#### What you need to do
Nothing in the data may be changed; retype all of it.
►
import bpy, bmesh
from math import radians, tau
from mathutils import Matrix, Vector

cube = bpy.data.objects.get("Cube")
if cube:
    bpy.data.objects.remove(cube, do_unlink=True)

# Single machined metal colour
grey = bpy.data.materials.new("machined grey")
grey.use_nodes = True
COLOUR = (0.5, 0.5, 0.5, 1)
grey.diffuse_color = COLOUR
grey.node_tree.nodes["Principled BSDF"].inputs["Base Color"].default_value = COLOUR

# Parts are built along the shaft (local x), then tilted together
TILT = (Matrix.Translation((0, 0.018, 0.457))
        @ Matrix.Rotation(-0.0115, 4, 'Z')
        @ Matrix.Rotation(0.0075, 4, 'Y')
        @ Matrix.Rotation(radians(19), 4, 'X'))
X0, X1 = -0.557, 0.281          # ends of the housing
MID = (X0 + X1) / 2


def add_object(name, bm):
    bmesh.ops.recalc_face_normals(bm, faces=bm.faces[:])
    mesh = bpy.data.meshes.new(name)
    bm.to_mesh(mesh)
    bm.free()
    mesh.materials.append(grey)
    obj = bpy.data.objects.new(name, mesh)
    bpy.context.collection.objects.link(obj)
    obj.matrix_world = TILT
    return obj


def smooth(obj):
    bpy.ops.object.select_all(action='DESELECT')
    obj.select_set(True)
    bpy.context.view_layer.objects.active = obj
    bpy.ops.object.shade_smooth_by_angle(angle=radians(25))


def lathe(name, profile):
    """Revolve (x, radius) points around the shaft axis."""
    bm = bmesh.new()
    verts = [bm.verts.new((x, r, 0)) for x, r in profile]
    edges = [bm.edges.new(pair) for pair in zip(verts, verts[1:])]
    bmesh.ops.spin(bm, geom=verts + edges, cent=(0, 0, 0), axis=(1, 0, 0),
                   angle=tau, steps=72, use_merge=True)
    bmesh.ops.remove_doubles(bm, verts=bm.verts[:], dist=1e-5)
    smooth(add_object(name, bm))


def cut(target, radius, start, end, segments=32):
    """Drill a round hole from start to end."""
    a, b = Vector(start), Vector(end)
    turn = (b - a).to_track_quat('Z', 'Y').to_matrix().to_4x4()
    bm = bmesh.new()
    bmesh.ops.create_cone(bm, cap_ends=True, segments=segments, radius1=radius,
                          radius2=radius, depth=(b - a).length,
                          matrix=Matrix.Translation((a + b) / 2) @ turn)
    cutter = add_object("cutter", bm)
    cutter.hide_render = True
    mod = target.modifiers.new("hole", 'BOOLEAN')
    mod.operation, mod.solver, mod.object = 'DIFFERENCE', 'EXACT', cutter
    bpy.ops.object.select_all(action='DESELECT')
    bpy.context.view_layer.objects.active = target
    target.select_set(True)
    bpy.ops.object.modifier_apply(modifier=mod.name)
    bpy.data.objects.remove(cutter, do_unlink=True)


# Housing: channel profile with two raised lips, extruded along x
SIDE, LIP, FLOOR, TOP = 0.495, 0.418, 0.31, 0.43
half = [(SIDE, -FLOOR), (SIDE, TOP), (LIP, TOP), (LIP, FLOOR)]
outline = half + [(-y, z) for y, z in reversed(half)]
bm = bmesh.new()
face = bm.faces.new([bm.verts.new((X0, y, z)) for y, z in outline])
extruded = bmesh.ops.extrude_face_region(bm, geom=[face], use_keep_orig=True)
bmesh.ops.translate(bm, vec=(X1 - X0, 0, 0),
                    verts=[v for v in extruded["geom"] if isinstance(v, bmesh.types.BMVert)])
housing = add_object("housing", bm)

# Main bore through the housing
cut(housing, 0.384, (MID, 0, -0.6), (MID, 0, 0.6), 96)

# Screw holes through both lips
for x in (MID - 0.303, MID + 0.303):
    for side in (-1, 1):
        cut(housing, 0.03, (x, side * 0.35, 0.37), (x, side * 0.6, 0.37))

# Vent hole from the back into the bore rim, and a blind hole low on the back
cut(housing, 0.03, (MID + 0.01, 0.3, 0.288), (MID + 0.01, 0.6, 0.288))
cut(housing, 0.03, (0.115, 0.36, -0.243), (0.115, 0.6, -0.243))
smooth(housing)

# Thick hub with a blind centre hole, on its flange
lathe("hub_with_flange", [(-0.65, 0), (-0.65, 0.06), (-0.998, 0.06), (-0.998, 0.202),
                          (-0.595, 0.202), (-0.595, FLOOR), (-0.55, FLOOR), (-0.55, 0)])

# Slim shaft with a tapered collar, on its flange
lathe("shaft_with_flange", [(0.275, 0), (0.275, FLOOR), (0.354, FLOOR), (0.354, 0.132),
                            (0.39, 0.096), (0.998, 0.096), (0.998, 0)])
◄
#### Solution to this problem
import bpy, bmesh
from math import radians, tau
from mathutils import Matrix, Vector

cube = bpy.data.objects.get("Cube")
if cube:
    bpy.data.objects.remove(cube, do_unlink=True)

# Single machined metal colour
grey = bpy.data.materials.new("machined grey")
grey.use_nodes = True
COLOUR = (0.5, 0.5, 0.5, 1)
grey.diffuse_color = COLOUR
grey.node_tree.nodes["Principled BSDF"].inputs["Base Color"].default_value = COLOUR

# Parts are built along the shaft (local x), then tilted together
TILT = (Matrix.Translation((0, 0.018, 0.457))
        @ Matrix.Rotation(-0.0115, 4, 'Z')
        @ Matrix.Rotation(0.0075, 4, 'Y')
        @ Matrix.Rotation(radians(19), 4, 'X'))
X0, X1 = -0.557, 0.281          # ends of the housing
MID = (X0 + X1) / 2


def add_object(name, bm):
    bmesh.ops.recalc_face_normals(bm, faces=bm.faces[:])
    mesh = bpy.data.meshes.new(name)
    bm.to_mesh(mesh)
    bm.free()
    mesh.materials.append(grey)
    obj = bpy.data.objects.new(name, mesh)
    bpy.context.collection.objects.link(obj)
    obj.matrix_world = TILT
    return obj


def smooth(obj):
    bpy.ops.object.select_all(action='DESELECT')
    obj.select_set(True)
    bpy.context.view_layer.objects.active = obj
    bpy.ops.object.shade_smooth_by_angle(angle=radians(25))


def lathe(name, profile):
    """Revolve (x, radius) points around the shaft axis."""
    bm = bmesh.new()
    verts = [bm.verts.new((x, r, 0)) for x, r in profile]
    edges = [bm.edges.new(pair) for pair in zip(verts, verts[1:])]
    bmesh.ops.spin(bm, geom=verts + edges, cent=(0, 0, 0), axis=(1, 0, 0),
                   angle=tau, steps=72, use_merge=True)
    bmesh.ops.remove_doubles(bm, verts=bm.verts[:], dist=1e-5)
    smooth(add_object(name, bm))


def cut(target, radius, start, end, segments=32):
    """Drill a round hole from start to end."""
    a, b = Vector(start), Vector(end)
    turn = (b - a).to_track_quat('Z', 'Y').to_matrix().to_4x4()
    bm = bmesh.new()
    bmesh.ops.create_cone(bm, cap_ends=True, segments=segments, radius1=radius,
                          radius2=radius, depth=(b - a).length,
                          matrix=Matrix.Translation((a + b) / 2) @ turn)
    cutter = add_object("cutter", bm)
    cutter.hide_render = True
    mod = target.modifiers.new("hole", 'BOOLEAN')
    mod.operation, mod.solver, mod.object = 'DIFFERENCE', 'EXACT', cutter
    bpy.ops.object.select_all(action='DESELECT')
    bpy.context.view_layer.objects.active = target
    target.select_set(True)
    bpy.ops.object.modifier_apply(modifier=mod.name)
    bpy.data.objects.remove(cutter, do_unlink=True)


# Housing: channel profile with two raised lips, extruded along x
SIDE, LIP, FLOOR, TOP = 0.495, 0.418, 0.31, 0.43
half = [(SIDE, -FLOOR), (SIDE, TOP), (LIP, TOP), (LIP, FLOOR)]
outline = half + [(-y, z) for y, z in reversed(half)]
bm = bmesh.new()
face = bm.faces.new([bm.verts.new((X0, y, z)) for y, z in outline])
extruded = bmesh.ops.extrude_face_region(bm, geom=[face], use_keep_orig=True)
bmesh.ops.translate(bm, vec=(X1 - X0, 0, 0),
                    verts=[v for v in extruded["geom"] if isinstance(v, bmesh.types.BMVert)])
housing = add_object("housing", bm)

# Main bore through the housing
cut(housing, 0.384, (MID, 0, -0.6), (MID, 0, 0.6), 96)

# Screw holes through both lips
for x in (MID - 0.303, MID + 0.303):
    for side in (-1, 1):
        cut(housing, 0.03, (x, side * 0.35, 0.37), (x, side * 0.6, 0.37))

# Vent hole from the back into the bore rim, and a blind hole low on the back
cut(housing, 0.03, (MID + 0.01, 0.3, 0.288), (MID + 0.01, 0.6, 0.288))
cut(housing, 0.03, (0.115, 0.36, -0.243), (0.115, 0.6, -0.243))
smooth(housing)

# Thick hub with a blind centre hole, on its flange
lathe("hub_with_flange", [(-0.65, 0), (-0.65, 0.06), (-0.998, 0.06), (-0.998, 0.202),
                          (-0.595, 0.202), (-0.595, FLOOR), (-0.55, FLOOR), (-0.55, 0)])

# Slim shaft with a tapered collar, on its flange
lathe("shaft_with_flange", [(0.275, 0), (0.275, FLOOR), (0.354, FLOOR), (0.354, 0.132),
                            (0.39, 0.096), (0.998, 0.096), (0.998, 0)])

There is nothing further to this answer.